What is required ▸ Your copy of the lines below must match them exactly and contain no images.

Stored data entries
####################

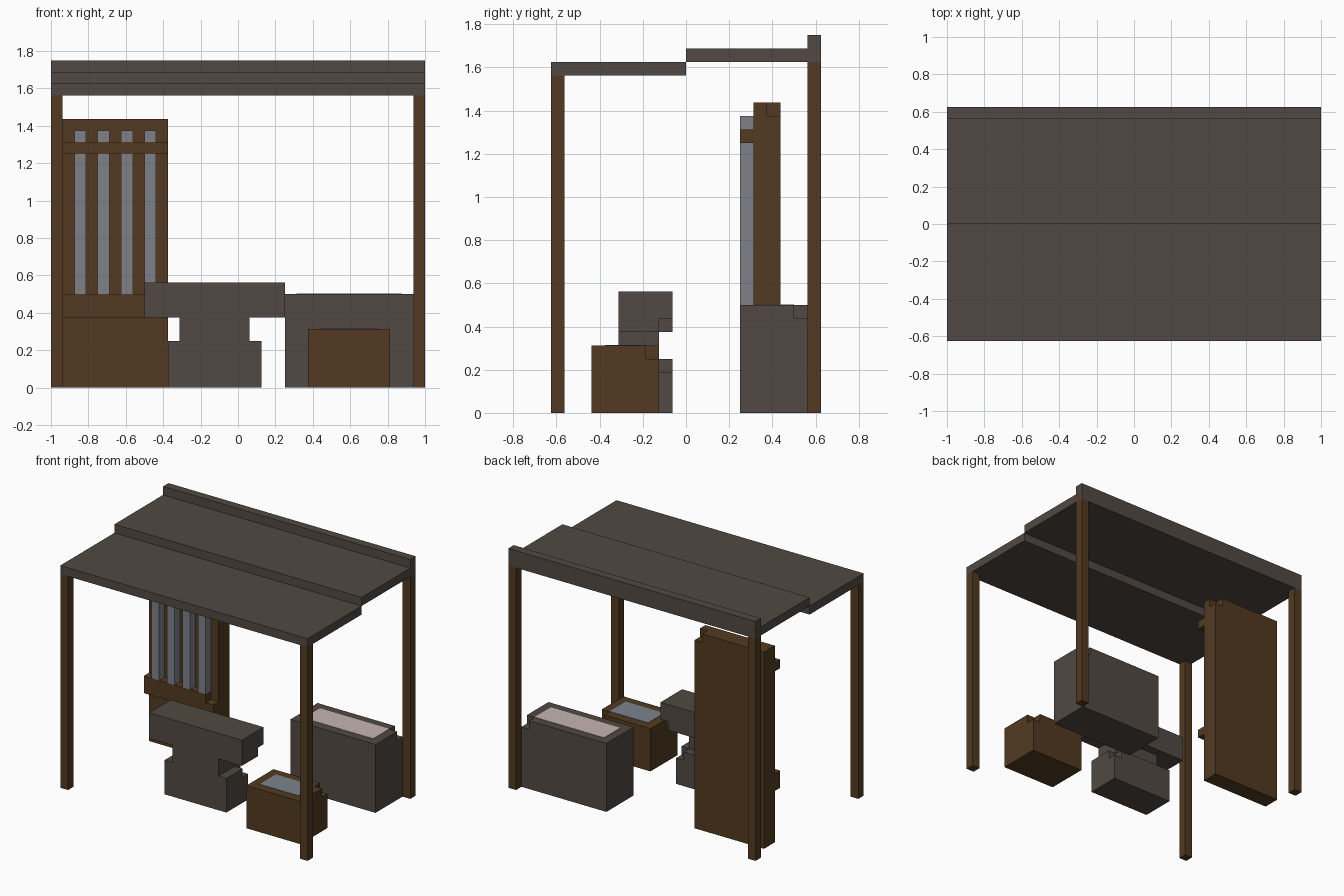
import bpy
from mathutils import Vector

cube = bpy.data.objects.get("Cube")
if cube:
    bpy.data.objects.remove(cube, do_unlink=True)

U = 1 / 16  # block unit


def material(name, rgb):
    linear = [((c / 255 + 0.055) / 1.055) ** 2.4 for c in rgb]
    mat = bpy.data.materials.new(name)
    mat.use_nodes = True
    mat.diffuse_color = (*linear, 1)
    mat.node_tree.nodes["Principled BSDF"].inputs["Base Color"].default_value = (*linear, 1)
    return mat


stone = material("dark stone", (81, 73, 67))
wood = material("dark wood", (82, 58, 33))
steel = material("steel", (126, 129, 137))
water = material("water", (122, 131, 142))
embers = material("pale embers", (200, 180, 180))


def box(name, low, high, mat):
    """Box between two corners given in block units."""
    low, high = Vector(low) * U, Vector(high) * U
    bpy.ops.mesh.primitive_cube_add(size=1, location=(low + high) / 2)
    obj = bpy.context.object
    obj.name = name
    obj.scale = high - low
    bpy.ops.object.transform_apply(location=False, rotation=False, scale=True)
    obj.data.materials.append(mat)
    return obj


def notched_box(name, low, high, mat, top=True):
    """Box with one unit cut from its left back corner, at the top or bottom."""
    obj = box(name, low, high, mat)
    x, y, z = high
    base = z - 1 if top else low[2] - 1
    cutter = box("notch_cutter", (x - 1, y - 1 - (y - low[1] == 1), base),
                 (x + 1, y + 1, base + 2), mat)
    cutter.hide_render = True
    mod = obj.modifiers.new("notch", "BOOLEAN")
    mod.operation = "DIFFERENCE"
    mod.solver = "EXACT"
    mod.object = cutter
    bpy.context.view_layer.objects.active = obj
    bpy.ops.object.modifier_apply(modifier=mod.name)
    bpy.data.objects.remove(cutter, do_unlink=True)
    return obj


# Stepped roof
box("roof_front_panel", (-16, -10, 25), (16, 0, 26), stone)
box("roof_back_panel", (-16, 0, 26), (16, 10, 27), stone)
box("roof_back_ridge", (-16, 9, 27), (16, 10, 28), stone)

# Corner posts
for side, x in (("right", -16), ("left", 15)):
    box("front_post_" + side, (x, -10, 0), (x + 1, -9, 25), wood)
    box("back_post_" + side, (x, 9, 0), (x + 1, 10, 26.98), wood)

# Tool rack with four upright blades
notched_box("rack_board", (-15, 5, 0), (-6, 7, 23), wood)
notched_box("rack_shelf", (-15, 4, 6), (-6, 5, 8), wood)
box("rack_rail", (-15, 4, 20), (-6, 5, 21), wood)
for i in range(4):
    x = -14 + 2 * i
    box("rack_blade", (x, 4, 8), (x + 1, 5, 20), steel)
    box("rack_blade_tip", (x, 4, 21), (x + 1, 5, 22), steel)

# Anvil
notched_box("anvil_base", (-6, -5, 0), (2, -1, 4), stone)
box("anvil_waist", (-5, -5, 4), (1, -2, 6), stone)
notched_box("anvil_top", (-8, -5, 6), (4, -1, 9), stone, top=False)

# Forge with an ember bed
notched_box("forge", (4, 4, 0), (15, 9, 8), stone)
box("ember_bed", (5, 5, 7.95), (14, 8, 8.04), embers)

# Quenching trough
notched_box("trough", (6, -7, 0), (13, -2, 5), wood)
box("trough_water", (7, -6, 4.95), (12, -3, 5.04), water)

####################

Exercise result ▸
import bpy
from mathutils import Vector

cube = bpy.data.objects.get("Cube")
if cube:
    bpy.data.objects.remove(cube, do_unlink=True)

U = 1 / 16  # block unit


def material(name, rgb):
    linear = [((c / 255 + 0.055) / 1.055) ** 2.4 for c in rgb]
    mat = bpy.data.materials.new(name)
    mat.use_nodes = True
    mat.diffuse_color = (*linear, 1)
    mat.node_tree.nodes["Principled BSDF"].inputs["Base Color"].default_value = (*linear, 1)
    return mat


stone = material("dark stone", (81, 73, 67))
wood = material("dark wood", (82, 58, 33))
steel = material("steel", (126, 129, 137))
water = material("water", (122, 131, 142))
embers = material("pale embers", (200, 180, 180))


def box(name, low, high, mat):
    """Box between two corners given in block units."""
    low, high = Vector(low) * U, Vector(high) * U
    bpy.ops.mesh.primitive_cube_add(size=1, location=(low + high) / 2)
    obj = bpy.context.object
    obj.name = name
    obj.scale = high - low
    bpy.ops.object.transform_apply(location=False, rotation=False, scale=True)
    obj.data.materials.append(mat)
    return obj


def notched_box(name, low, high, mat, top=True):
    """Box with one unit cut from its left back corner, at the top or bottom."""
    obj = box(name, low, high, mat)
    x, y, z = high
    base = z - 1 if top else low[2] - 1
    cutter = box("notch_cutter", (x - 1, y - 1 - (y - low[1] == 1), base),
                 (x + 1, y + 1, base + 2), mat)
    cutter.hide_render = True
    mod = obj.modifiers.new("notch", "BOOLEAN")
    mod.operation = "DIFFERENCE"
    mod.solver = "EXACT"
    mod.object = cutter
    bpy.context.view_layer.objects.active = obj
    bpy.ops.object.modifier_apply(modifier=mod.name)
    bpy.data.objects.remove(cutter, do_unlink=True)
    return obj


# Stepped roof
box("roof_front_panel", (-16, -10, 25), (16, 0, 26), stone)
box("roof_back_panel", (-16, 0, 26), (16, 10, 27), stone)
box("roof_back_ridge", (-16, 9, 27), (16, 10, 28), stone)

# Corner posts
for side, x in (("right", -16), ("left", 15)):
    box("front_post_" + side, (x, -10, 0), (x + 1, -9, 25), wood)
    box("back_post_" + side, (x, 9, 0), (x + 1, 10, 26.98), wood)

# Tool rack with four upright blades
notched_box("rack_board", (-15, 5, 0), (-6, 7, 23), wood)
notched_box("rack_shelf", (-15, 4, 6), (-6, 5, 8), wood)
box("rack_rail", (-15, 4, 20), (-6, 5, 21), wood)
for i in range(4):
    x = -14 + 2 * i
    box("rack_blade", (x, 4, 8), (x + 1, 5, 20), steel)
    box("rack_blade_tip", (x, 4, 21), (x + 1, 5, 22), steel)

# Anvil
notched_box("anvil_base", (-6, -5, 0), (2, -1, 4), stone)
box("anvil_waist", (-5, -5, 4), (1, -2, 6), stone)
notched_box("anvil_top", (-8, -5, 6), (4, -1, 9), stone, top=False)

# Forge with an ember bed
notched_box("forge", (4, 4, 0), (15, 9, 8), stone)
box("ember_bed", (5, 5, 7.95), (14, 8, 8.04), embers)

# Quenching trough
notched_box("trough", (6, -7, 0), (13, -2, 5), wood)
box("trough_water", (7, -6, 4.95), (12, -3, 5.04), water)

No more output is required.